CVGHM reported that during 24 July-8 August 2011 seismicity decreased at Tompaluan crater, with a drastic reduction on 26 July. According to a news article (BNO News, accessed on Daijiworld News), during 27 July-8 August white plumes rose 100-400 m above the crater. The article stated that at the end of August, Tompaluan crater erupted several times (12 times on 28 August). One explosion on 29 August 2011 ejected material 250 m above the crater. According to the article, activity decreased after 29 August. The article also noted that 222 people remained at temporary refugee camps because their homes were located within 3 km of the crater.

CVGHM reported that on 10 October 2011 white and gray plumes rose 100-300 m above Tompaluan crater. Based on information from CVGHM, the Darwin Volcanic Ash Advisory Centre (VAAC) reported that on 11 October an ash plume rose to an altitude of 2.1 km.

According to a news article (Kompas.com), a gray plume rose 1.2 km above Tompaluan crater and drifted SW on 26 October, followed by an explosion that sent incandescent material as far as 800 m away from Tompaluan crater. A second eruption produced a plume that rose 500 m above the crater.

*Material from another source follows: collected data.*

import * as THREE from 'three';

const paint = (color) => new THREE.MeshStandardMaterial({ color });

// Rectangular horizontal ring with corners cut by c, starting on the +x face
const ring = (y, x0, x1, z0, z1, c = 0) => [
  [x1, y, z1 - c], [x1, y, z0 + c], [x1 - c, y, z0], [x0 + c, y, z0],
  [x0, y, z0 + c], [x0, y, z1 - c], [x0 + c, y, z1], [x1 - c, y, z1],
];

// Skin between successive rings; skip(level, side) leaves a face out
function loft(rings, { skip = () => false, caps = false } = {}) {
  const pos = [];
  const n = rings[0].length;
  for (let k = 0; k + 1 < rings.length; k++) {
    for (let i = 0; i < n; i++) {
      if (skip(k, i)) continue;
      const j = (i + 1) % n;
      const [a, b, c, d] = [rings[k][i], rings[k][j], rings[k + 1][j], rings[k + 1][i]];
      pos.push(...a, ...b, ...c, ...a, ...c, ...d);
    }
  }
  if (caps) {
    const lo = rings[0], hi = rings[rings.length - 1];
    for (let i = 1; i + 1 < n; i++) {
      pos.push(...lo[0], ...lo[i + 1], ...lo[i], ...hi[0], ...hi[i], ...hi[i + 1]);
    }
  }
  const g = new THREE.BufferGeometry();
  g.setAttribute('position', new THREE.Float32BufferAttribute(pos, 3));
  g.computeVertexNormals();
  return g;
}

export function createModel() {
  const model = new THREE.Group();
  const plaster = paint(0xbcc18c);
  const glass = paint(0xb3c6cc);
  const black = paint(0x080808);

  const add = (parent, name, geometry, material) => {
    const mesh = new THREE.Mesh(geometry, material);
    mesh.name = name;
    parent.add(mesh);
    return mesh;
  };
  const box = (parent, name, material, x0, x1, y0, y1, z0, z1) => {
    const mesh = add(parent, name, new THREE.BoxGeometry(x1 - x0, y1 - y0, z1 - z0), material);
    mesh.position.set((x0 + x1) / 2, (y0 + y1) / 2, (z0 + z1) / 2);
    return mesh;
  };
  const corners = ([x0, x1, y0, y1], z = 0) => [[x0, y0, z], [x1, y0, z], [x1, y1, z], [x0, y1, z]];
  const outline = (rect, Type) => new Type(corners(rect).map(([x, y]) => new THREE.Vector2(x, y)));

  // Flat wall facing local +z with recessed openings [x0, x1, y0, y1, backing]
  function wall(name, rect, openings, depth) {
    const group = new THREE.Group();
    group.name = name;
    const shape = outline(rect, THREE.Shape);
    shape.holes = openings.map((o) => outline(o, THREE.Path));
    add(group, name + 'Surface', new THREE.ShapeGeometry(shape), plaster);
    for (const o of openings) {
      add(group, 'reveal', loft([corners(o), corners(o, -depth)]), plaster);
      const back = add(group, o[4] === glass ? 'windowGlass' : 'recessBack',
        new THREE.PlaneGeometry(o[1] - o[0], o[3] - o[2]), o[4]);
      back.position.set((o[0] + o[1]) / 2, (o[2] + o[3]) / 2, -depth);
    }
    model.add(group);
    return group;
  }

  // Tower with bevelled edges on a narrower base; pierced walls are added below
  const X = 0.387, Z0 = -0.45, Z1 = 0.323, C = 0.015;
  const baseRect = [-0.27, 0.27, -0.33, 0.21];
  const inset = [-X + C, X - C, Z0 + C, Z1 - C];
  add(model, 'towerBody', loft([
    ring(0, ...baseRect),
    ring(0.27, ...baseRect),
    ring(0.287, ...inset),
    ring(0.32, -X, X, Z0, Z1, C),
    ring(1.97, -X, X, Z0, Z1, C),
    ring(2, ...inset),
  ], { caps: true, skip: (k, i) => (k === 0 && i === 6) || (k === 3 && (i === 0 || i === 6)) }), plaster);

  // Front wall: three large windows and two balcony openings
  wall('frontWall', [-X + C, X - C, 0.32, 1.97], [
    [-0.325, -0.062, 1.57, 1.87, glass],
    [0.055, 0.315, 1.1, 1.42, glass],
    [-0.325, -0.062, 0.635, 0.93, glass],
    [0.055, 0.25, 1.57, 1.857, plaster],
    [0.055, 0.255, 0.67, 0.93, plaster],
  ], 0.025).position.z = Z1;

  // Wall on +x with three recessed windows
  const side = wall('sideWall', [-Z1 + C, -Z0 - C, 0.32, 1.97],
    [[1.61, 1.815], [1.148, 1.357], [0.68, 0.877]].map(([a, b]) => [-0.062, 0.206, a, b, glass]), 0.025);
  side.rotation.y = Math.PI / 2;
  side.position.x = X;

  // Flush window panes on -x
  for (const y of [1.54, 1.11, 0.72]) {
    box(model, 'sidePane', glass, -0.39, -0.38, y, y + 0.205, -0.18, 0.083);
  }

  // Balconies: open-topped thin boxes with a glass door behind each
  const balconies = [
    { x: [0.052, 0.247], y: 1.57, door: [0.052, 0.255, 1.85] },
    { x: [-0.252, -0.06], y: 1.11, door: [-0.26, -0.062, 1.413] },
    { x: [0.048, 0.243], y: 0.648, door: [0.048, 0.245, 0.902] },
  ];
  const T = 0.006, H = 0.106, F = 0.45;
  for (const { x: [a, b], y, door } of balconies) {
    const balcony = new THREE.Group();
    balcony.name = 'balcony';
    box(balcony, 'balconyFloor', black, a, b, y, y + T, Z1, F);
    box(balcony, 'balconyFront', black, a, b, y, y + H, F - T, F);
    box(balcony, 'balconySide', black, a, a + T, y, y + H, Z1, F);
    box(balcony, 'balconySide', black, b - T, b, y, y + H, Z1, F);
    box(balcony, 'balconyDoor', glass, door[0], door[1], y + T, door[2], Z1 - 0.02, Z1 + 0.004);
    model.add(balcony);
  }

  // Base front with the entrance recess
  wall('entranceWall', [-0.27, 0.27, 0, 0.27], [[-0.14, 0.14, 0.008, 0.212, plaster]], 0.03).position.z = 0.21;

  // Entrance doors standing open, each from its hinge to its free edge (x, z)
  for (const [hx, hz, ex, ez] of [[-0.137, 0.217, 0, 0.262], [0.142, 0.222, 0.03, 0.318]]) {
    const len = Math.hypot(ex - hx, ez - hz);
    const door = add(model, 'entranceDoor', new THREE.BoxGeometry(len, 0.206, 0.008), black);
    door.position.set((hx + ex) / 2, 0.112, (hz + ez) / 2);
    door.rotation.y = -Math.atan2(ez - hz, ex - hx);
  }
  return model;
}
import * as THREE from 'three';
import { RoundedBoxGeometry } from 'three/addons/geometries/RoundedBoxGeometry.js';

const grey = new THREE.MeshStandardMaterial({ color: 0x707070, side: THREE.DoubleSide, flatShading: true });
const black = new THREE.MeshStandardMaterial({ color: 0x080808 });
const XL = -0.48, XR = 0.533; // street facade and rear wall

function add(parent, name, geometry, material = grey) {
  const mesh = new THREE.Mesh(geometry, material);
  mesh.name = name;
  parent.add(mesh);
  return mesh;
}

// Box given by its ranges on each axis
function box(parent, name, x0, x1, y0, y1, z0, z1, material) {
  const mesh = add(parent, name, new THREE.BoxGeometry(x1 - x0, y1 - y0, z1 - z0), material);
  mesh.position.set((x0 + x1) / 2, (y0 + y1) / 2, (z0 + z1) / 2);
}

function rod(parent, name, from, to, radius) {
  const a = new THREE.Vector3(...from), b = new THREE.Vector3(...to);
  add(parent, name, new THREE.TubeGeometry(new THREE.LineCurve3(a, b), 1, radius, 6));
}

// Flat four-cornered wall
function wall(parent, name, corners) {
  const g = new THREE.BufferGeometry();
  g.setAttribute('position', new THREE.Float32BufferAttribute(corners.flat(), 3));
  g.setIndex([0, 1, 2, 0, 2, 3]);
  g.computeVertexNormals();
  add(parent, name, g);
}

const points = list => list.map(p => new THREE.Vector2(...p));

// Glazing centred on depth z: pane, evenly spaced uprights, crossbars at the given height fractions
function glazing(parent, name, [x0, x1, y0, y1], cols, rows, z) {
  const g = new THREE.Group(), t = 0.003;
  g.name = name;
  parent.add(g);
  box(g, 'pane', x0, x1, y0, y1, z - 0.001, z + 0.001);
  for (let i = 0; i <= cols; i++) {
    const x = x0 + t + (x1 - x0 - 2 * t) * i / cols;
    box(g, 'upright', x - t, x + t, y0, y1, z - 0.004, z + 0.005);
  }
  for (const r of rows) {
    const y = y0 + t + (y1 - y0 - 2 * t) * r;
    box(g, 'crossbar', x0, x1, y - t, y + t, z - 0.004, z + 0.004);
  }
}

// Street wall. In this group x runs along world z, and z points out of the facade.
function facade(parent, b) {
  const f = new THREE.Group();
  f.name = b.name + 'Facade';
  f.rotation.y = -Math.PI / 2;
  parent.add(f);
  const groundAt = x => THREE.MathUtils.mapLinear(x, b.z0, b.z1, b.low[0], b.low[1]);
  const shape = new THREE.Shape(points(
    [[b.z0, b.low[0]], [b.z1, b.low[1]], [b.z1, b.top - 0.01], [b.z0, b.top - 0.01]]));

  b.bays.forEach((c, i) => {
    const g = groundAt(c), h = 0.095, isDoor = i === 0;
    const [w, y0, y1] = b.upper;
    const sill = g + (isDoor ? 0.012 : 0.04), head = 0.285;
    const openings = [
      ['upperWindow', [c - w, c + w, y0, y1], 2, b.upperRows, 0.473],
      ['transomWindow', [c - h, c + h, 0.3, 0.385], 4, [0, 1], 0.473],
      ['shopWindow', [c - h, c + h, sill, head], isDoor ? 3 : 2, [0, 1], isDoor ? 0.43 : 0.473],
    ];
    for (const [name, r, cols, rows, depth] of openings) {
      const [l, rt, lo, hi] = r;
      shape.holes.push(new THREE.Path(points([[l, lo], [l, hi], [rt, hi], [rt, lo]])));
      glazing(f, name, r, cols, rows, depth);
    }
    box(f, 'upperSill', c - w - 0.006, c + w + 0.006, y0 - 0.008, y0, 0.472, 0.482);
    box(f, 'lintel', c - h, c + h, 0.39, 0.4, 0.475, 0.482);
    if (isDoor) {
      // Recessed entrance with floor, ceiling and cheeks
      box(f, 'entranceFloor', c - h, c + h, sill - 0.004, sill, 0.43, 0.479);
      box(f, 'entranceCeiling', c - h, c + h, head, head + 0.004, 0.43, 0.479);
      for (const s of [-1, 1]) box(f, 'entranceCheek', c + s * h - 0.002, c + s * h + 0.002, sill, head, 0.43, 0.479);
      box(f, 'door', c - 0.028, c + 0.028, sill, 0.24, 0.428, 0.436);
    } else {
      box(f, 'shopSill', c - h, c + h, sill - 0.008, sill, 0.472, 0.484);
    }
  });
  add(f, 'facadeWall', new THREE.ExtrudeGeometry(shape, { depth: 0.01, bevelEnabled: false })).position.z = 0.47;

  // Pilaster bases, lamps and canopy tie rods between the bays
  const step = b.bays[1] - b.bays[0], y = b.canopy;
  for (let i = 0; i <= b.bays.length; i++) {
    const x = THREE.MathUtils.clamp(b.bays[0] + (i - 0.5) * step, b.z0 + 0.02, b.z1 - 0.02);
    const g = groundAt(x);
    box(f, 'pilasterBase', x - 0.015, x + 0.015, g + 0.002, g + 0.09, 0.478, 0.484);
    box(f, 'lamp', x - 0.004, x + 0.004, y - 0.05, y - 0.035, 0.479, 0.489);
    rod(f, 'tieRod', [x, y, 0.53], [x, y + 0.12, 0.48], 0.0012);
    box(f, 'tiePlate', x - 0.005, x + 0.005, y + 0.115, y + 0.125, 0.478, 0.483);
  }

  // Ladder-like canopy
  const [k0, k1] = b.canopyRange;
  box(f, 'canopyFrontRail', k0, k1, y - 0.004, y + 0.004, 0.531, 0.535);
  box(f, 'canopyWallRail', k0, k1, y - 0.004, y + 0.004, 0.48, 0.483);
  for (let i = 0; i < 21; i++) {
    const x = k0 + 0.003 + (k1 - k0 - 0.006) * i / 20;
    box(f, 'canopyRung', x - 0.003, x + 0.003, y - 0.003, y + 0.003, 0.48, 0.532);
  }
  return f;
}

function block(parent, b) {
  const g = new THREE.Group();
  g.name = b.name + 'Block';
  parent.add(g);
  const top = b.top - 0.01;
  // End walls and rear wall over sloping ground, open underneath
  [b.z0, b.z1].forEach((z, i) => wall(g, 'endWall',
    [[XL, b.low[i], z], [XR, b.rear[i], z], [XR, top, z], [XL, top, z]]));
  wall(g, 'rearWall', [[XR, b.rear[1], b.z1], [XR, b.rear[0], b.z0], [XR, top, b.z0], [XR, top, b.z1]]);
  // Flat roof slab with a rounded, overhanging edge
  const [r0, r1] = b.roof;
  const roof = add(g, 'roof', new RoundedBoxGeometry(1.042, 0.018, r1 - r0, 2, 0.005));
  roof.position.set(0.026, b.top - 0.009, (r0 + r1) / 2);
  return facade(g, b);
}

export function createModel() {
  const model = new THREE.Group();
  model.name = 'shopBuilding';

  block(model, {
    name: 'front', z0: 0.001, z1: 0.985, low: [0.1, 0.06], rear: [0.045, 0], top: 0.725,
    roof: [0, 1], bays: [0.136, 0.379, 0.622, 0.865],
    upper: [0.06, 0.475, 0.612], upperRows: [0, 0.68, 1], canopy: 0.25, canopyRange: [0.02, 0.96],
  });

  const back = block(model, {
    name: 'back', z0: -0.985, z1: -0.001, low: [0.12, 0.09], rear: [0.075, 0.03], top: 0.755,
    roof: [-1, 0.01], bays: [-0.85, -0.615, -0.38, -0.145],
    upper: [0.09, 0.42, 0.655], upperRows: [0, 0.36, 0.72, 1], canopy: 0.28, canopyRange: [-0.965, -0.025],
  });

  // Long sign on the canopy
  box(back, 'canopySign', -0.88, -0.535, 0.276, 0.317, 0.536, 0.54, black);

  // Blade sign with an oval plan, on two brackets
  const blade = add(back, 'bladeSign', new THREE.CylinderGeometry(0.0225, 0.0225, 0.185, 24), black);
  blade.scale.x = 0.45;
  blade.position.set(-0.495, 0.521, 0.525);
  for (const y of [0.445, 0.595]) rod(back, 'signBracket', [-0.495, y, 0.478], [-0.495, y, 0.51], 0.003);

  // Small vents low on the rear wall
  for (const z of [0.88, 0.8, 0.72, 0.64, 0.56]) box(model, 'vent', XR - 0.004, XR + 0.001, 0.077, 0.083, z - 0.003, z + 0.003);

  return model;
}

Geologic Background. The twin volcanoes Lokon and Empung, rising about 800 m above the plain of Tondano, are among the most active volcanoes of Sulawesi. Lokon, the higher of the two peaks (whose summits are only 2 km apart), has a flat, craterless top. The morphologically younger Empung volcano to the NE has a 400-m-wide, 150-m-deep crater that erupted last in the 18th century, but all subsequent eruptions have originated from Tompaluan, a 150 x 250 m wide double crater situated in the saddle between the two peaks. Historical eruptions have primarily produced small-to-moderate ash plumes that have occasionally damaged croplands and houses, but lava-dome growth and pyroclastic flows have also occurred. A ridge extending WNW from Lokon includes Tatawiran and Tetempangan peak, 3 km away.

Information Contacts: Center of Volcanology and Geological Hazard Mitigation (CVGHM), Jalan Diponegoro 57, Bandung 40122, Indonesia (URL: http://www.vsi.esdm.go.id/); Darwin Volcanic Ash Advisory Centre (VAAC), Bureau of Meteorology, Northern Territory Regional Office, PO Box 40050, Casuarina, NT 0811, Australia (URL: http://www.bom.gov.au/info/vaac/); Straits Times (URL: http://www.straitstimes.com); BNO News (URL: http://www.bnonews.com/); Kompas.com (URL: http://www.kompas.com/); Antara News (URL: http://www.antaranews.com/en/); Daijiworld News (URL: http://www.daijiworld.com/).